Dataset entries
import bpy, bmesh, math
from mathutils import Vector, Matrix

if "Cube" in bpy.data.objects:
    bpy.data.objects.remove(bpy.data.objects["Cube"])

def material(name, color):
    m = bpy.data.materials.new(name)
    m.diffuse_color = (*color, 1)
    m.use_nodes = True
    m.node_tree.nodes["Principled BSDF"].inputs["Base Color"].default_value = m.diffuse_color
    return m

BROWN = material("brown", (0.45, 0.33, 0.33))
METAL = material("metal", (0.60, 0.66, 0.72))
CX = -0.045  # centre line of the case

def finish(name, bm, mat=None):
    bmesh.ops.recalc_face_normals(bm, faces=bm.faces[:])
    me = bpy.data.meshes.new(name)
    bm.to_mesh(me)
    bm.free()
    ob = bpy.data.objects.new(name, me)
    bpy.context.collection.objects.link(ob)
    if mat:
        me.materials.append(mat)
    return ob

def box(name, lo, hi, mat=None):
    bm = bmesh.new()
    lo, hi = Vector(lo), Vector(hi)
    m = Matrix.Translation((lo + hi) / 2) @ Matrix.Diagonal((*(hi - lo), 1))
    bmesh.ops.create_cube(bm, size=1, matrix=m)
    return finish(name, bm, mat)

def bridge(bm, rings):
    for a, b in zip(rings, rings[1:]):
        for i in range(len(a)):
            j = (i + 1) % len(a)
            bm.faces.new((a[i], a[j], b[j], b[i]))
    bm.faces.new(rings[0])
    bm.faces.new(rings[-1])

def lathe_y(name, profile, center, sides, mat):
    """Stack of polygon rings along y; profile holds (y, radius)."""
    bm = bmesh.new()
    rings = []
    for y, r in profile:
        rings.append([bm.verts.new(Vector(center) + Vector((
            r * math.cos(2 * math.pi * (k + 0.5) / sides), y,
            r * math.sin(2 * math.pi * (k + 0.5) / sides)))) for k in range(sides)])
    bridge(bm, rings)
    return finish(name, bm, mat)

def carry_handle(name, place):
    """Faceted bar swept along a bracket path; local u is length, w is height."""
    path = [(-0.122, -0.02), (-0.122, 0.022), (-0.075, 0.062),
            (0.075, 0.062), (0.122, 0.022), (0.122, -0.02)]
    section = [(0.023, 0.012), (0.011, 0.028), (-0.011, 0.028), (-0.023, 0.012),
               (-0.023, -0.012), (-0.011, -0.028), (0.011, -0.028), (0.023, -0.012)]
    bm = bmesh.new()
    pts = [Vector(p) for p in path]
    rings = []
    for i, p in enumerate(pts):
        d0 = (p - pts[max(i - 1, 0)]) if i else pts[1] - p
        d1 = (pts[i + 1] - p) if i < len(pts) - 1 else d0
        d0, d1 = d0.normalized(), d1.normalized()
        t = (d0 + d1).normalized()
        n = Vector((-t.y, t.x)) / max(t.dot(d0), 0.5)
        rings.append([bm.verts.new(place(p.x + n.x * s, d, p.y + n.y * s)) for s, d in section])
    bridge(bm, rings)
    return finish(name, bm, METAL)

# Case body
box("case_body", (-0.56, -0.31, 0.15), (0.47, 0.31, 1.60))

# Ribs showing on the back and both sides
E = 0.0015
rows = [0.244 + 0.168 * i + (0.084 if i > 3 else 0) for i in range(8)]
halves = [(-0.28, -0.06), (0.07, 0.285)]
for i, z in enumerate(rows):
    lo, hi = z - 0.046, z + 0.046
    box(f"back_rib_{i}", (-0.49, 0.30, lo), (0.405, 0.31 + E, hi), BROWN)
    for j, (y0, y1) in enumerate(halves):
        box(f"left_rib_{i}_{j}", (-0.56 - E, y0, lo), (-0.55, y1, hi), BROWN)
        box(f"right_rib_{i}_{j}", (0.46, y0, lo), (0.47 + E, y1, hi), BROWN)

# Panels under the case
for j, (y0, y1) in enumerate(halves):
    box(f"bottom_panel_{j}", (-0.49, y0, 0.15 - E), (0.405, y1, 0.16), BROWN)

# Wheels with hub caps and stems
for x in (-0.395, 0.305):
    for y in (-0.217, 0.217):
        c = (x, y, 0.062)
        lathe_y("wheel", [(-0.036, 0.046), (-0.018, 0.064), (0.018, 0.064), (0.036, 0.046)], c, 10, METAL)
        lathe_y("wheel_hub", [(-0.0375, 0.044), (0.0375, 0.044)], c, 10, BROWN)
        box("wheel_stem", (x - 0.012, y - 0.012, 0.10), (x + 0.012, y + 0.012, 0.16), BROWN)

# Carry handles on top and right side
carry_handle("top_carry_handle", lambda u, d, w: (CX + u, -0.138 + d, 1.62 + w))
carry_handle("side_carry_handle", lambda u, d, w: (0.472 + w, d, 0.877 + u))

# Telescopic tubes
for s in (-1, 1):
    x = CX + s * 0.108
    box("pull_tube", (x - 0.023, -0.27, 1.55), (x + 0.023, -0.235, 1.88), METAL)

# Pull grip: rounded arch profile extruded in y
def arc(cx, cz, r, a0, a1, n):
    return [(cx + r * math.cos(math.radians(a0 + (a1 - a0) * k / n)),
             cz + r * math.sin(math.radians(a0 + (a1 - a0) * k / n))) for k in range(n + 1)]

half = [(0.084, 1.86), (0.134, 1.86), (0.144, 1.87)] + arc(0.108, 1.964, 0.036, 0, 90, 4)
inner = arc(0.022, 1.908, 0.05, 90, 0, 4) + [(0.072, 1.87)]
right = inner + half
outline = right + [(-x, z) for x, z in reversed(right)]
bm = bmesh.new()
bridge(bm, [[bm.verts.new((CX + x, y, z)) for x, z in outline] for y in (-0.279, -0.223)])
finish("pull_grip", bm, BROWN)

=== Exercise aim ===
Every entry must be output again exactly as it was given.

=== Written reply ===
import bpy, bmesh, math
from mathutils import Vector, Matrix

if "Cube" in bpy.data.objects:
    bpy.data.objects.remove(bpy.data.objects["Cube"])

def material(name, color):
    m = bpy.data.materials.new(name)
    m.diffuse_color = (*color, 1)
    m.use_nodes = True
    m.node_tree.nodes["Principled BSDF"].inputs["Base Color"].default_value = m.diffuse_color
    return m

BROWN = material("brown", (0.45, 0.33, 0.33))
METAL = material("metal", (0.60, 0.66, 0.72))
CX = -0.045  # centre line of the case

def finish(name, bm, mat=None):
    bmesh.ops.recalc_face_normals(bm, faces=bm.faces[:])
    me = bpy.data.meshes.new(name)
    bm.to_mesh(me)
    bm.free()
    ob = bpy.data.objects.new(name, me)
    bpy.context.collection.objects.link(ob)
    if mat:
        me.materials.append(mat)
    return ob

def box(name, lo, hi, mat=None):
    bm = bmesh.new()
    lo, hi = Vector(lo), Vector(hi)
    m = Matrix.Translation((lo + hi) / 2) @ Matrix.Diagonal((*(hi - lo), 1))
    bmesh.ops.create_cube(bm, size=1, matrix=m)
    return finish(name, bm, mat)

def bridge(bm, rings):
    for a, b in zip(rings, rings[1:]):
        for i in range(len(a)):
            j = (i + 1) % len(a)
            bm.faces.new((a[i], a[j], b[j], b[i]))
    bm.faces.new(rings[0])
    bm.faces.new(rings[-1])

def lathe_y(name, profile, center, sides, mat):
    """Stack of polygon rings along y; profile holds (y, radius)."""
    bm = bmesh.new()
    rings = []
    for y, r in profile:
        rings.append([bm.verts.new(Vector(center) + Vector((
            r * math.cos(2 * math.pi * (k + 0.5) / sides), y,
            r * math.sin(2 * math.pi * (k + 0.5) / sides)))) for k in range(sides)])
    bridge(bm, rings)
    return finish(name, bm, mat)

def carry_handle(name, place):
    """Faceted bar swept along a bracket path; local u is length, w is height."""
    path = [(-0.122, -0.02), (-0.122, 0.022), (-0.075, 0.062),
            (0.075, 0.062), (0.122, 0.022), (0.122, -0.02)]
    section = [(0.023, 0.012), (0.011, 0.028), (-0.011, 0.028), (-0.023, 0.012),
               (-0.023, -0.012), (-0.011, -0.028), (0.011, -0.028), (0.023, -0.012)]
    bm = bmesh.new()
    pts = [Vector(p) for p in path]
    rings = []
    for i, p in enumerate(pts):
        d0 = (p - pts[max(i - 1, 0)]) if i else pts[1] - p
        d1 = (pts[i + 1] - p) if i < len(pts) - 1 else d0
        d0, d1 = d0.normalized(), d1.normalized()
        t = (d0 + d1).normalized()
        n = Vector((-t.y, t.x)) / max(t.dot(d0), 0.5)
        rings.append([bm.verts.new(place(p.x + n.x * s, d, p.y + n.y * s)) for s, d in section])
    bridge(bm, rings)
    return finish(name, bm, METAL)

# Case body
box("case_body", (-0.56, -0.31, 0.15), (0.47, 0.31, 1.60))

# Ribs showing on the back and both sides
E = 0.0015
rows = [0.244 + 0.168 * i + (0.084 if i > 3 else 0) for i in range(8)]
halves = [(-0.28, -0.06), (0.07, 0.285)]
for i, z in enumerate(rows):
    lo, hi = z - 0.046, z + 0.046
    box(f"back_rib_{i}", (-0.49, 0.30, lo), (0.405, 0.31 + E, hi), BROWN)
    for j, (y0, y1) in enumerate(halves):
        box(f"left_rib_{i}_{j}", (-0.56 - E, y0, lo), (-0.55, y1, hi), BROWN)
        box(f"right_rib_{i}_{j}", (0.46, y0, lo), (0.47 + E, y1, hi), BROWN)

# Panels under the case
for j, (y0, y1) in enumerate(halves):
    box(f"bottom_panel_{j}", (-0.49, y0, 0.15 - E), (0.405, y1, 0.16), BROWN)

# Wheels with hub caps and stems
for x in (-0.395, 0.305):
    for y in (-0.217, 0.217):
        c = (x, y, 0.062)
        lathe_y("wheel", [(-0.036, 0.046), (-0.018, 0.064), (0.018, 0.064), (0.036, 0.046)], c, 10, METAL)
        lathe_y("wheel_hub", [(-0.0375, 0.044), (0.0375, 0.044)], c, 10, BROWN)
        box("wheel_stem", (x - 0.012, y - 0.012, 0.10), (x + 0.012, y + 0.012, 0.16), BROWN)

# Carry handles on top and right side
carry_handle("top_carry_handle", lambda u, d, w: (CX + u, -0.138 + d, 1.62 + w))
carry_handle("side_carry_handle", lambda u, d, w: (0.472 + w, d, 0.877 + u))

# Telescopic tubes
for s in (-1, 1):
    x = CX + s * 0.108
    box("pull_tube", (x - 0.023, -0.27, 1.55), (x + 0.023, -0.235, 1.88), METAL)

# Pull grip: rounded arch profile extruded in y
def arc(cx, cz, r, a0, a1, n):
    return [(cx + r * math.cos(math.radians(a0 + (a1 - a0) * k / n)),
             cz + r * math.sin(math.radians(a0 + (a1 - a0) * k / n))) for k in range(n + 1)]

half = [(0.084, 1.86), (0.134, 1.86), (0.144, 1.87)] + arc(0.108, 1.964, 0.036, 0, 90, 4)
inner = arc(0.022, 1.908, 0.05, 90, 0, 4) + [(0.072, 1.87)]
right = inner + half
outline = right + [(-x, z) for x, z in reversed(right)]
bm = bmesh.new()
bridge(bm, [[bm.verts.new((CX + x, y, z)) for x, z in outline] for y in (-0.279, -0.223)])
finish("pull_grip", bm, BROWN)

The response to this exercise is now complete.